(Stored data)
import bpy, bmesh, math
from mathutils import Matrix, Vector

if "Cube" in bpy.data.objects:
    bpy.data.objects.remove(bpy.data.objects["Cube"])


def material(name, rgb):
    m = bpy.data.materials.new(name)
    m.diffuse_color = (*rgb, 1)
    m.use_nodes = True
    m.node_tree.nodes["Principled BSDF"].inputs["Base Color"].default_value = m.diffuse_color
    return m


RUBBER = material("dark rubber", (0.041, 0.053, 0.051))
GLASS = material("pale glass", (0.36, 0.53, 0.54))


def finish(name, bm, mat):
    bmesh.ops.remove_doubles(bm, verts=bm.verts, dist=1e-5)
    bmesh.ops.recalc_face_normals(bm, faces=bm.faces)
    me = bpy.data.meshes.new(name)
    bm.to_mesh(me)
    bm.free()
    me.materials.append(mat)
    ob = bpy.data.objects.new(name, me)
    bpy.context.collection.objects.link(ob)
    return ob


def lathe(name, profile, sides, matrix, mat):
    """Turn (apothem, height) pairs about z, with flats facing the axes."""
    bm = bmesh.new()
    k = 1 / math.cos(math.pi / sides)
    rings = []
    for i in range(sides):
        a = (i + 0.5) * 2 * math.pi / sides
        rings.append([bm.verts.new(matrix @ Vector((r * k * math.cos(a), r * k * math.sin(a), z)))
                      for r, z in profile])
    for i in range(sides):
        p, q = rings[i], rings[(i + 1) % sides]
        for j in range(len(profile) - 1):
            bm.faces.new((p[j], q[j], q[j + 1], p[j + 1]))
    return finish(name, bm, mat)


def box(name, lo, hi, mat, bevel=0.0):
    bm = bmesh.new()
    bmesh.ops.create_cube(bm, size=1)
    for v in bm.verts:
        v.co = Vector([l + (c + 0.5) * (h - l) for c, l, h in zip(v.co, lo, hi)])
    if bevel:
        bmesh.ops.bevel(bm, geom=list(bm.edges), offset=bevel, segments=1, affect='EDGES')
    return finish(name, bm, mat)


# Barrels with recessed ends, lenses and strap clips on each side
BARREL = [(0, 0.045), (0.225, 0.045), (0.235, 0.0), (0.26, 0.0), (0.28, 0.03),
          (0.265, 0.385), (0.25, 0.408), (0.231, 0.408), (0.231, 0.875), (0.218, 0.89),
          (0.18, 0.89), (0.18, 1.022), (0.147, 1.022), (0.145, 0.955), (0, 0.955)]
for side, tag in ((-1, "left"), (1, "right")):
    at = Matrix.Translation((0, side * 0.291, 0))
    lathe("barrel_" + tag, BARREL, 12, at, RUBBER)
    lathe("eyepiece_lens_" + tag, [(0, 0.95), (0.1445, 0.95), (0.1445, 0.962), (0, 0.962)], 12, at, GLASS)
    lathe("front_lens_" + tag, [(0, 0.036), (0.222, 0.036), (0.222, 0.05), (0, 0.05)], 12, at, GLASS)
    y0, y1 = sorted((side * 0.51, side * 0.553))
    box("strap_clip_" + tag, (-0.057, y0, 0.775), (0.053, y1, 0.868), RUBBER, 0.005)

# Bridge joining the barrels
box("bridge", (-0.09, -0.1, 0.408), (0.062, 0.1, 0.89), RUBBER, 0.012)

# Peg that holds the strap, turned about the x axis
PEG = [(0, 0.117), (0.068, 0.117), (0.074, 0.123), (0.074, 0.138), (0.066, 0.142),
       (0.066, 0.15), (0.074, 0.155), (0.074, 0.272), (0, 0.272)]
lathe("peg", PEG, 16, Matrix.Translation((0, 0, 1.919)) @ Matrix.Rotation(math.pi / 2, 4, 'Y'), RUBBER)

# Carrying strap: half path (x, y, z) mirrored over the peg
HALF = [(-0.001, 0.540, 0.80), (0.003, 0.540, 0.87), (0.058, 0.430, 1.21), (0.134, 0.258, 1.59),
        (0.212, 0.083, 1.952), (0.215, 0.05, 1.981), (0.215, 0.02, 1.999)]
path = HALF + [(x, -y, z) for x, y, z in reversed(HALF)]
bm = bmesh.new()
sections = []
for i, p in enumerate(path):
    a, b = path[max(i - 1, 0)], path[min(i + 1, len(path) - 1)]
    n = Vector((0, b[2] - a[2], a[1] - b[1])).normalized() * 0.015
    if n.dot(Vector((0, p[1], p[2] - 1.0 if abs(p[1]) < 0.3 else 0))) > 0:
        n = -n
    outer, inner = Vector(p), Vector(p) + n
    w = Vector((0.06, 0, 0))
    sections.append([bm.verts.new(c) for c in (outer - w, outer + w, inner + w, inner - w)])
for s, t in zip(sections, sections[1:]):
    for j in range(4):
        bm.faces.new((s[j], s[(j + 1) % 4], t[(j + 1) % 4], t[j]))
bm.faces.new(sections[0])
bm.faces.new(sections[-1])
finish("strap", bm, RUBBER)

Problem to work on:
Each line of the data should be reproduced exactly as it appears.

Response to the task:
import bpy, bmesh, math
from mathutils import Matrix, Vector

if "Cube" in bpy.data.objects:
    bpy.data.objects.remove(bpy.data.objects["Cube"])


def material(name, rgb):
    m = bpy.data.materials.new(name)
    m.diffuse_color = (*rgb, 1)
    m.use_nodes = True
    m.node_tree.nodes["Principled BSDF"].inputs["Base Color"].default_value = m.diffuse_color
    return m


RUBBER = material("dark rubber", (0.041, 0.053, 0.051))
GLASS = material("pale glass", (0.36, 0.53, 0.54))


def finish(name, bm, mat):
    bmesh.ops.remove_doubles(bm, verts=bm.verts, dist=1e-5)
    bmesh.ops.recalc_face_normals(bm, faces=bm.faces)
    me = bpy.data.meshes.new(name)
    bm.to_mesh(me)
    bm.free()
    me.materials.append(mat)
    ob = bpy.data.objects.new(name, me)
    bpy.context.collection.objects.link(ob)
    return ob


def lathe(name, profile, sides, matrix, mat):
    """Turn (apothem, height) pairs about z, with flats facing the axes."""
    bm = bmesh.new()
    k = 1 / math.cos(math.pi / sides)
    rings = []
    for i in range(sides):
        a = (i + 0.5) * 2 * math.pi / sides
        rings.append([bm.verts.new(matrix @ Vector((r * k * math.cos(a), r * k * math.sin(a), z)))
                      for r, z in profile])
    for i in range(sides):
        p, q = rings[i], rings[(i + 1) % sides]
        for j in range(len(profile) - 1):
            bm.faces.new((p[j], q[j], q[j + 1], p[j + 1]))
    return finish(name, bm, mat)


def box(name, lo, hi, mat, bevel=0.0):
    bm = bmesh.new()
    bmesh.ops.create_cube(bm, size=1)
    for v in bm.verts:
        v.co = Vector([l + (c + 0.5) * (h - l) for c, l, h in zip(v.co, lo, hi)])
    if bevel:
        bmesh.ops.bevel(bm, geom=list(bm.edges), offset=bevel, segments=1, affect='EDGES')
    return finish(name, bm, mat)


# Barrels with recessed ends, lenses and strap clips on each side
BARREL = [(0, 0.045), (0.225, 0.045), (0.235, 0.0), (0.26, 0.0), (0.28, 0.03),
          (0.265, 0.385), (0.25, 0.408), (0.231, 0.408), (0.231, 0.875), (0.218, 0.89),
          (0.18, 0.89), (0.18, 1.022), (0.147, 1.022), (0.145, 0.955), (0, 0.955)]
for side, tag in ((-1, "left"), (1, "right")):
    at = Matrix.Translation((0, side * 0.291, 0))
    lathe("barrel_" + tag, BARREL, 12, at, RUBBER)
    lathe("eyepiece_lens_" + tag, [(0, 0.95), (0.1445, 0.95), (0.1445, 0.962), (0, 0.962)], 12, at, GLASS)
    lathe("front_lens_" + tag, [(0, 0.036), (0.222, 0.036), (0.222, 0.05), (0, 0.05)], 12, at, GLASS)
    y0, y1 = sorted((side * 0.51, side * 0.553))
    box("strap_clip_" + tag, (-0.057, y0, 0.775), (0.053, y1, 0.868), RUBBER, 0.005)

# Bridge joining the barrels
box("bridge", (-0.09, -0.1, 0.408), (0.062, 0.1, 0.89), RUBBER, 0.012)

# Peg that holds the strap, turned about the x axis
PEG = [(0, 0.117), (0.068, 0.117), (0.074, 0.123), (0.074, 0.138), (0.066, 0.142),
       (0.066, 0.15), (0.074, 0.155), (0.074, 0.272), (0, 0.272)]
lathe("peg", PEG, 16, Matrix.Translation((0, 0, 1.919)) @ Matrix.Rotation(math.pi / 2, 4, 'Y'), RUBBER)

# Carrying strap: half path (x, y, z) mirrored over the peg
HALF = [(-0.001, 0.540, 0.80), (0.003, 0.540, 0.87), (0.058, 0.430, 1.21), (0.134, 0.258, 1.59),
        (0.212, 0.083, 1.952), (0.215, 0.05, 1.981), (0.215, 0.02, 1.999)]
path = HALF + [(x, -y, z) for x, y, z in reversed(HALF)]
bm = bmesh.new()
sections = []
for i, p in enumerate(path):
    a, b = path[max(i - 1, 0)], path[min(i + 1, len(path) - 1)]
    n = Vector((0, b[2] - a[2], a[1] - b[1])).normalized() * 0.015
    if n.dot(Vector((0, p[1], p[2] - 1.0 if abs(p[1]) < 0.3 else 0))) > 0:
        n = -n
    outer, inner = Vector(p), Vector(p) + n
    w = Vector((0.06, 0, 0))
    sections.append([bm.verts.new(c) for c in (outer - w, outer + w, inner + w, inner - w)])
for s, t in zip(sections, sections[1:]):
    for j in range(4):
        bm.faces.new((s[j], s[(j + 1) % 4], t[(j + 1) % 4], t[j]))
bm.faces.new(sections[0])
bm.faces.new(sections[-1])
finish("strap", bm, RUBBER)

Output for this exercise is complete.